Dataset entries:
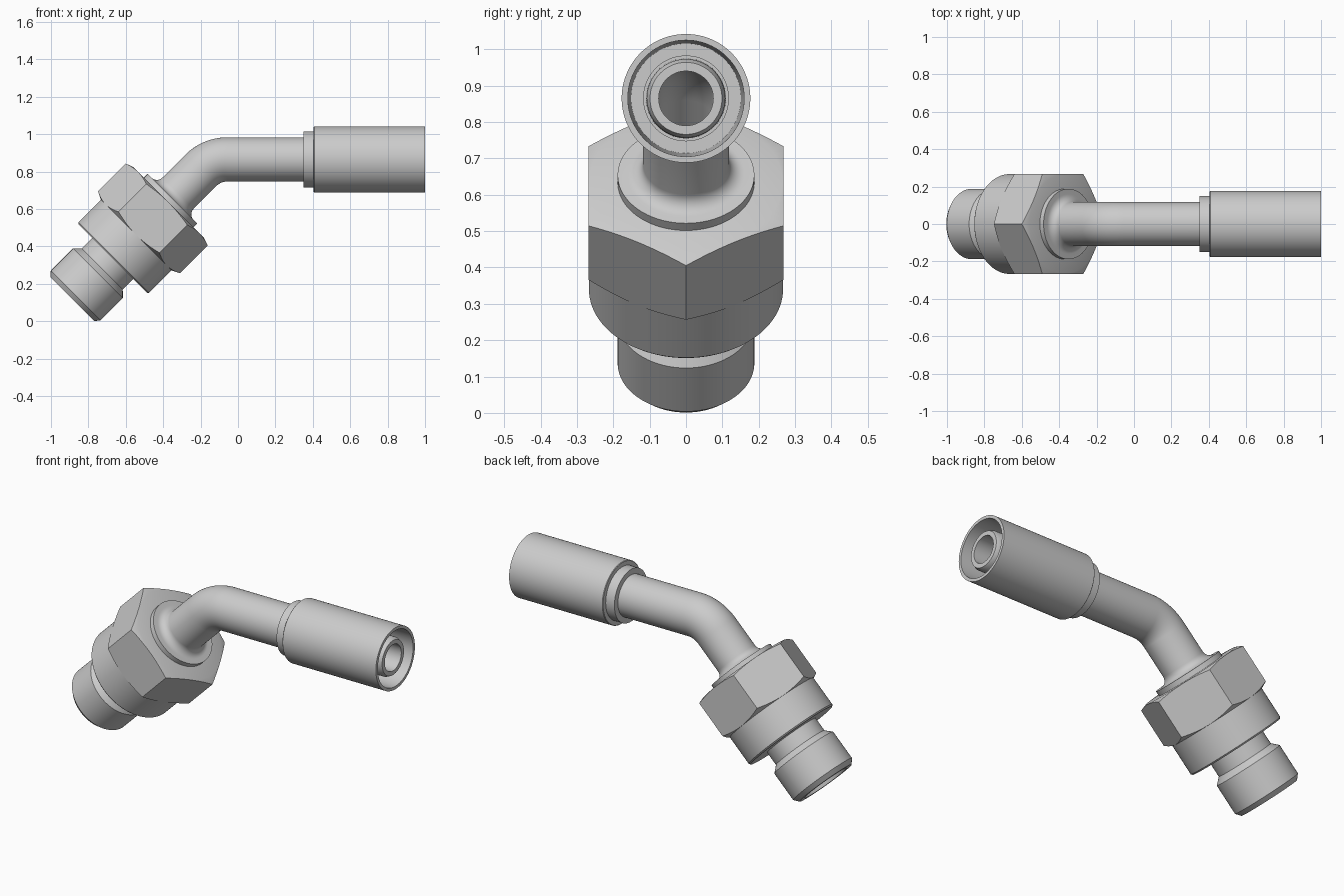
import bpy, bmesh
from math import sin, cos, pi, radians, sqrt
from mathutils import Vector

if "Cube" in bpy.data.objects:
    bpy.data.objects.remove(bpy.data.objects["Cube"])

SEG = 96
BEND_R = 0.20             # centre-line radius of the 45 degree elbow
BEND_S = 0.43             # path position where the elbow starts
ARC = BEND_R * pi / 4
BEND_X, AXIS_Z = -0.057, 0.865
BORE = 0.075


def along(x):
    """Path position of a given x on the horizontal leg."""
    return x - BEND_X + BEND_S + ARC


def frame(t):
    """Centre and in-plane normal of the bent centre line."""
    a = pi / 4 * (1 - min(max((t - BEND_S) / ARC, 0), 1))
    d, n = Vector((cos(a), 0, sin(a))), Vector((-sin(a), 0, cos(a)))
    centre = Vector((BEND_X, 0, AXIS_Z - BEND_R)) + n * BEND_R
    centre += d * (min(t - BEND_S, 0) + max(t - BEND_S - ARC, 0))
    return centre, n


def sweep(name, profile):
    """Turn a closed (position, radius) profile about the centre line."""
    bm = bmesh.new()
    cols = []
    for i in range(SEG):
        th = 2 * pi * i / SEG
        col = []
        for t, r in (profile(th) if callable(profile) else profile):
            c, n = frame(t)
            col.append(bm.verts.new(c + n * (r * cos(th)) + Vector((0, r * sin(th), 0))))
        cols.append(col)
    m = len(cols[0])
    for i in range(SEG):
        a, b = cols[i], cols[(i + 1) % SEG]
        for j in range(m):
            k = (j + 1) % m
            bm.faces.new((a[j], a[k], b[k], b[j]))
    bmesh.ops.recalc_face_normals(bm, faces=bm.faces)
    me = bpy.data.meshes.new(name)
    bm.to_mesh(me)
    bm.free()
    ob = bpy.data.objects.new(name, me)
    bpy.context.collection.objects.link(ob)
    bpy.ops.object.select_all(action='DESELECT')
    ob.select_set(True)
    bpy.context.view_layer.objects.active = ob
    bpy.ops.object.shade_smooth_by_angle(angle=radians(25))
    return ob


# Male end: chamfered spigot, relief groove and round shoulder, coned bore
sweep("male_body", [
    (-0.543, 0.166), (-0.517, 0.188), (-0.348, 0.188), (-0.316, 0.155),
    (-0.237, 0.155), (-0.237, 0.260), (-0.229, 0.267), (-0.04, 0.267),
    (-0.04, BORE), (-0.32, BORE), (-0.543, 0.135)])


# Hexagon nut with conical chamfers on both ends
def hexagon(th):
    h = 0.268 / cos(th % (pi / 3) - pi / 6)
    rise = h - 0.266
    return [(-0.06, 0.266), (-0.06 + 0.5 * rise, h), (0.187 - 0.35 * rise, h),
            (0.187, 0.266), (0.187, 0.10), (-0.06, 0.10)]


sweep("hex_nut", hexagon)

# Bent tube with collar and fillet at its root
fillet = [(0.257 - 0.042 * cos(a), 0.160 - 0.042 * sin(a))
          for a in (pi / 2 * i / 8 for i in range(9))]
bend = [BEND_S + ARC * i / 20 for i in range(21)]
tube_end = along(0.46)
sweep("bent_tube",
      [(0.0, 0.118), (0.18, 0.118), (0.18, 0.188), (0.215, 0.188)] + fillet
      + [(t, 0.118) for t in bend] + [(tube_end, 0.118), (tube_end, BORE)]
      + [(t, BORE) for t in reversed(bend)] + [(0.0, BORE)])

# Crimp sleeve with stepped neck and open mouth
sweep("crimp_sleeve", [(along(x), r) for x, r in [
    (0.35, 0.10), (0.35, 0.150), (0.405, 0.150), (0.405, 0.174), (0.408, 0.177),
    (1.0, 0.177), (1.0, 0.160), (0.45, 0.151), (0.45, 0.10)]])

# Inner hose tail inside the sleeve
sweep("hose_tail", [(along(x), r) for x, r in [
    (0.44, 0.110), (0.965, 0.108), (0.985, 0.099), (0.985, BORE), (0.44, BORE)]])
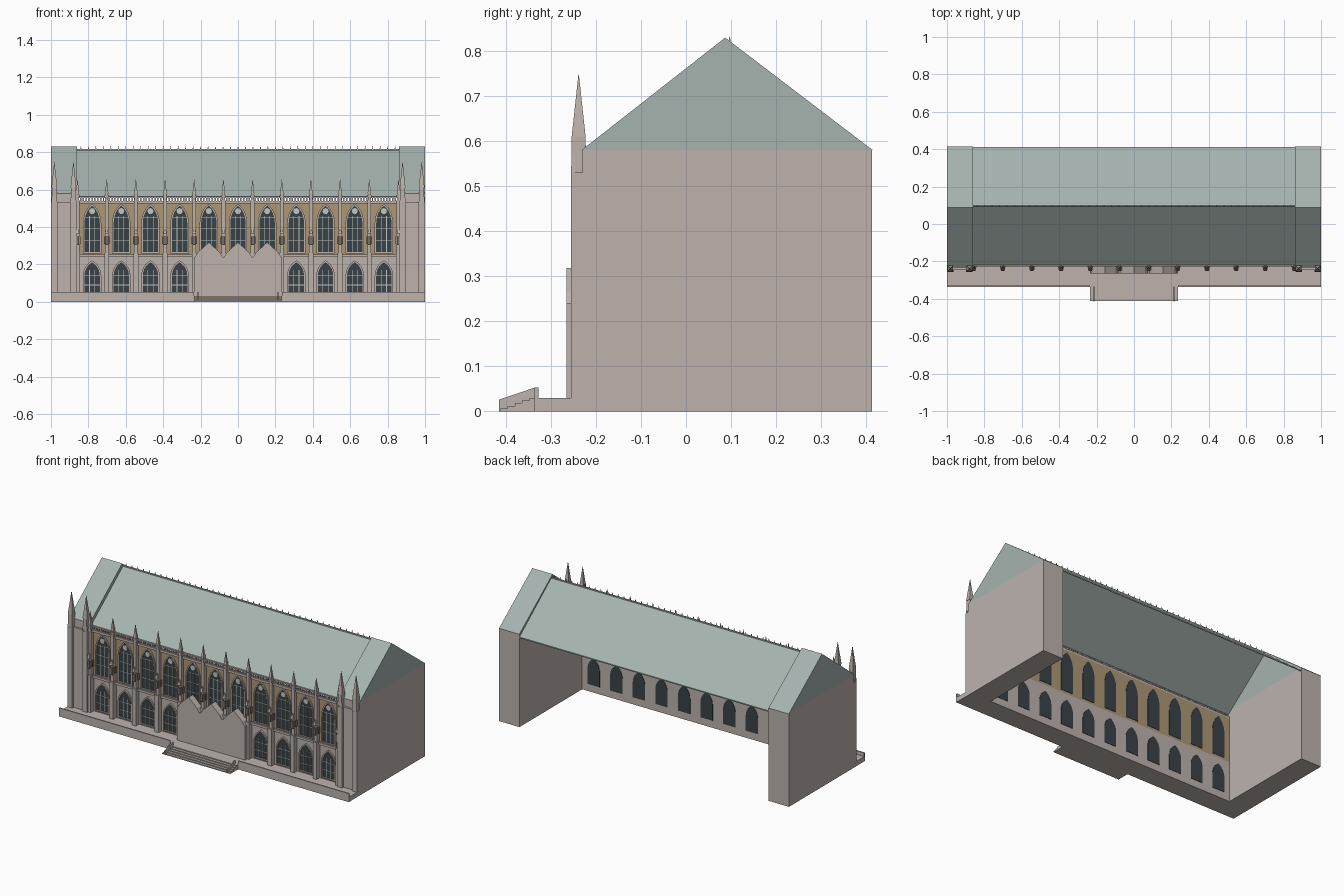
import bpy, bmesh, math
from mathutils import Matrix

if "Cube" in bpy.data.objects:
    bpy.data.objects.remove(bpy.data.objects["Cube"])


def material(name, r, g, b):
    m = bpy.data.materials.new(name)
    m.use_nodes = True
    m.diffuse_color = (r, g, b, 1)
    m.node_tree.nodes["Principled BSDF"].inputs["Base Color"].default_value = (r, g, b, 1)
    return m


stone = material("pale stone", 0.51, 0.45, 0.42)
tan = material("tan stone", 0.42, 0.31, 0.18)
slate = material("grey green slate", 0.38, 0.45, 0.43)
glass = material("dark glass", 0.042, 0.054, 0.061)
tracery = material("pale tracery", 0.55, 0.57, 0.57)
figure_grey = material("weathered grey", 0.18, 0.16, 0.15)


def finish(name, bm, mat):
    bmesh.ops.recalc_face_normals(bm, faces=bm.faces)
    mesh = bpy.data.meshes.new(name)
    bm.to_mesh(mesh)
    bm.free()
    mesh.materials.append(mat)
    obj = bpy.data.objects.new(name, mesh)
    bpy.context.scene.collection.objects.link(obj)
    return obj


def box(bm, x0, x1, y0, y1, z0, z1):
    m = (Matrix.Translation(((x0 + x1) / 2, (y0 + y1) / 2, (z0 + z1) / 2))
         @ Matrix.Diagonal((abs(x1 - x0), abs(y1 - y0), abs(z1 - z0), 1)))
    bmesh.ops.create_cube(bm, size=1, matrix=m)


def prism(bm, pts, axis, a, b):
    """Extrude a profile along x (points are y, z) or along y (points are x, z)."""
    place = (lambda p, d: (d, *p)) if axis == "x" else (lambda p, d: (p[0], d, p[1]))
    near = [bm.verts.new(place(p, a)) for p in pts]
    far = [bm.verts.new(place(p, b)) for p in pts]
    bm.faces.new(near)
    bm.faces.new(far[::-1])
    for i in range(len(pts)):
        j = (i + 1) % len(pts)
        bm.faces.new((near[i], far[i], far[j], near[j]))


def ring(bm, outer, inner, a, b):
    """Hollow frame between two matching outlines, extruded along y."""
    loops = [[bm.verts.new((x, y, z)) for x, z in pts]
             for pts, y in ((outer, a), (inner, a), (inner, b), (outer, b))]
    n = len(outer)
    for k in range(4):
        p, q = loops[k], loops[(k + 1) % 4]
        for i in range(n):
            j = (i + 1) % n
            bm.faces.new((p[i], p[j], q[j], q[i]))


def spire(bm, x, y, z0, z1, half):
    m = Matrix.Translation((x, y, (z0 + z1) / 2)) @ Matrix.Rotation(math.pi / 4, 4, "Z")
    bmesh.ops.create_cone(bm, cap_ends=True, segments=4, radius1=half * math.sqrt(2),
                          radius2=0.0008, depth=z1 - z0, matrix=m)


def arch(x, w, z0, spring, top, n=6):
    """Pointed arch outline made of two mirrored arcs."""
    side = []
    for i in range(n + 1):
        a = math.radians(60) * i / n
        side.append((w * (2 * math.cos(a) - 1),
                     spring + (top - spring) * math.sin(a) / math.sin(math.radians(60))))
    right = [(w, z0)] + side
    return [(x + u, z) for u, z in right] + [(x - u, z) for u, z in right[-2::-1]]


BAY = 0.156
bays = [i * BAY for i in range(-5, 6)]
piers = [(i + 0.5) * BAY for i in range(-6, 6)]
WALL = -0.215

# Terrace with a low front parapet
bm = bmesh.new()
box(bm, -1, 1, -0.335, -0.205, 0, 0.03)
for s in (-1, 1):
    box(bm, s * 0.235, s, -0.336, -0.328, 0, 0.053)
finish("terrace", bm, stone)

# Entrance steps and sloping side rails
bm = bmesh.new()
for i in range(5):
    box(bm, -0.235, 0.235, -0.412 + i * 0.016, -0.33, 0, 0.006 * (i + 1))
finish("steps", bm, stone)
bm = bmesh.new()
rail = [(-0.415, 0), (-0.335, 0), (-0.335, 0.053), (-0.415, 0.026)]
for s in (-1, 1):
    prism(bm, rail, "x", s * 0.210, s * 0.216)
finish("step_rails", bm, stone)

# Hall front wall: lower and upper storeys with string courses
bm = bmesh.new()
box(bm, -0.86, 0.86, WALL, -0.205, 0, 0.25)
finish("lower_wall", bm, stone)
bm = bmesh.new()
box(bm, -0.86, 0.86, WALL, -0.205, 0.25, 0.53)
finish("upper_wall", bm, tan)
bm = bmesh.new()
box(bm, -0.86, 0.86, -0.226, WALL, 0.24, 0.254)
box(bm, -0.86, 0.86, -0.226, -0.205, 0.525, 0.54)
box(bm, -0.86, 0.86, -0.224, -0.214, 0.556, 0.563)
for i in range(-56, 57):
    box(bm, i * 0.0153 - 0.004, i * 0.0153 + 0.004, -0.222, -0.215, 0.54, 0.556)
finish("string_courses_and_balustrade", bm, stone)

# Windows: glass, arched frames and tracery
panes, frames, bars = bmesh.new(), bmesh.new(), bmesh.new()
for x in bays:
    for z0, spring, top, levels in ((0.265, 0.42, 0.515, (0.33, 0.39, 0.45)),
                                    (0.045, 0.14, 0.212, (0.09, 0.14))):
        upper = z0 > 0.2
        prism(panes, arch(x, 0.042, z0, spring, top), "y", -0.218, -0.203)
        if not upper and abs(x) < 0.2:
            continue
        ring(frames, arch(x, 0.049, z0 - 0.006, spring, top + 0.009),
             arch(x, 0.041, z0 + 0.001, spring, top - 0.001), -0.225, -0.214)
        for s in (-1, 1):
            box(bars, x + s * 0.014 - 0.0016, x + s * 0.014 + 0.0016,
                -0.221, -0.217, z0, spring + (0.04 if upper else 0.03))
        for z in levels:
            half = 0.041 if z <= spring else 0.036
            box(bars, x - half, x + half, -0.220, -0.217, z - 0.0015, z + 0.0015)
        if upper:
            m = Matrix.Translation((x, -0.22, 0.485)) @ Matrix.Rotation(math.pi / 2, 4, "X")
            bmesh.ops.create_cone(bars, cap_ends=True, segments=12, radius1=0.016,
                                  radius2=0.016, depth=0.006, matrix=m)
finish("window_glass", panes, glass)
finish("window_frames", frames, stone)
finish("window_tracery", bars, tracery)

# Stepped buttresses with pinnacles, and niche figures on them
bm, niche = bmesh.new(), bmesh.new()
for x in piers:
    box(bm, x - 0.013, x + 0.013, -0.246, -0.21, 0.03, 0.26)
    box(bm, x - 0.010, x + 0.010, -0.238, -0.21, 0.26, 0.545)
    box(bm, x - 0.008, x + 0.008, -0.239, -0.222, 0.545, 0.58)
    box(bm, x - 0.011, x + 0.011, -0.242, -0.219, 0.56, 0.568)
    spire(bm, x, -0.2305, 0.58, 0.655, 0.009)
    spire(bm, x, -0.242, 0.365, 0.40, 0.010)
    box(niche, x - 0.009, x + 0.009, -0.25, -0.238, 0.305, 0.35)
    for s in (-1, 1):
        box(niche, x + s * 0.010, x + s * 0.015, -0.232, -0.215, 0.31, 0.35)
finish("buttresses", bm, stone)
finish("niche_figures", niche, figure_grey)

# Porch with three small gables
bm = bmesh.new()
box(bm, -0.235, 0.235, -0.265, WALL, 0.03, 0.24)
for x in (-BAY, 0, BAY):
    prism(bm, [(x - 0.074, 0.24), (x + 0.074, 0.24), (x + 0.058, 0.265),
               (x, 0.318), (x - 0.058, 0.265)], "y", -0.265, -0.222)
finish("porch", bm, stone)

# End pavilions with corner turrets and gabled roofs
walls, turrets, roofs = bmesh.new(), bmesh.new(), bmesh.new()
for s in (-1, 1):
    box(walls, s * 0.86, s, -0.23, 0.413, 0, 0.58)
    box(turrets, s * 0.862, s * 0.999, -0.242, -0.228, 0, 0.53)
    for x in (0.88, 0.982):
        box(turrets, s * x - 0.017, s * x + 0.017, -0.256, -0.222, 0, 0.53)
        box(turrets, s * x - 0.013, s * x + 0.013, -0.254, -0.223, 0.53, 0.61)
        for e in (-1, 1):
            spire(turrets, s * x + e * 0.011, -0.251, 0.53, 0.59, 0.005)
        spire(turrets, s * x, -0.2385, 0.61, 0.748, 0.0155)
    prism(roofs, [(-0.232, 0.58), (0.415, 0.58), (0.087, 0.83)], "x", s * 0.86, s)
finish("pavilion_walls", walls, stone)
finish("pavilion_turrets", turrets, stone)
finish("pavilion_roofs", roofs, slate)

# Hall roof as a thin folded sheet, with a ridge crest
bm = bmesh.new()
prism(bm, [(-0.217, 0.562), (0.097, 0.812), (0.413, 0.562),
           (0.413, 0.555), (0.097, 0.805), (-0.217, 0.555)], "x", -0.86, 0.86)
finish("hall_roof", bm, slate)
bm = bmesh.new()
box(bm, -0.86, 0.86, 0.094, 0.100, 0.806, 0.817)
for i in range(-21, 22):
    spire(bm, i * 0.04, 0.097, 0.815, 0.832, 0.003)
finish("ridge_crest", bm, slate)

> **PROBLEM DETAILS**
Above are the entries. Output exactly the lines beginning with the line that has "box(niche, x - 0.009, x" and ending with the line that has "spire(turrets, s * x +".

> **SOLUTION**
    box(niche, x - 0.009, x + 0.009, -0.25, -0.238, 0.305, 0.35)
    for s in (-1, 1):
        box(niche, x + s * 0.010, x + s * 0.015, -0.232, -0.215, 0.31, 0.35)
finish("buttresses", bm, stone)
finish("niche_figures", niche, figure_grey)

# Porch with three small gables
bm = bmesh.new()
box(bm, -0.235, 0.235, -0.265, WALL, 0.03, 0.24)
for x in (-BAY, 0, BAY):
    prism(bm, [(x - 0.074, 0.24), (x + 0.074, 0.24), (x + 0.058, 0.265),
               (x, 0.318), (x - 0.058, 0.265)], "y", -0.265, -0.222)
finish("porch", bm, stone)

# End pavilions with corner turrets and gabled roofs
walls, turrets, roofs = bmesh.new(), bmesh.new(), bmesh.new()
for s in (-1, 1):
    box(walls, s * 0.86, s, -0.23, 0.413, 0, 0.58)
    box(turrets, s * 0.862, s * 0.999, -0.242, -0.228, 0, 0.53)
    for x in (0.88, 0.982):
        box(turrets, s * x - 0.017, s * x + 0.017, -0.256, -0.222, 0, 0.53)
        box(turrets, s * x - 0.013, s * x + 0.013, -0.254, -0.223, 0.53, 0.61)
        for e in (-1, 1):
            spire(turrets, s * x + e * 0.011, -0.251, 0.53, 0.59, 0.005)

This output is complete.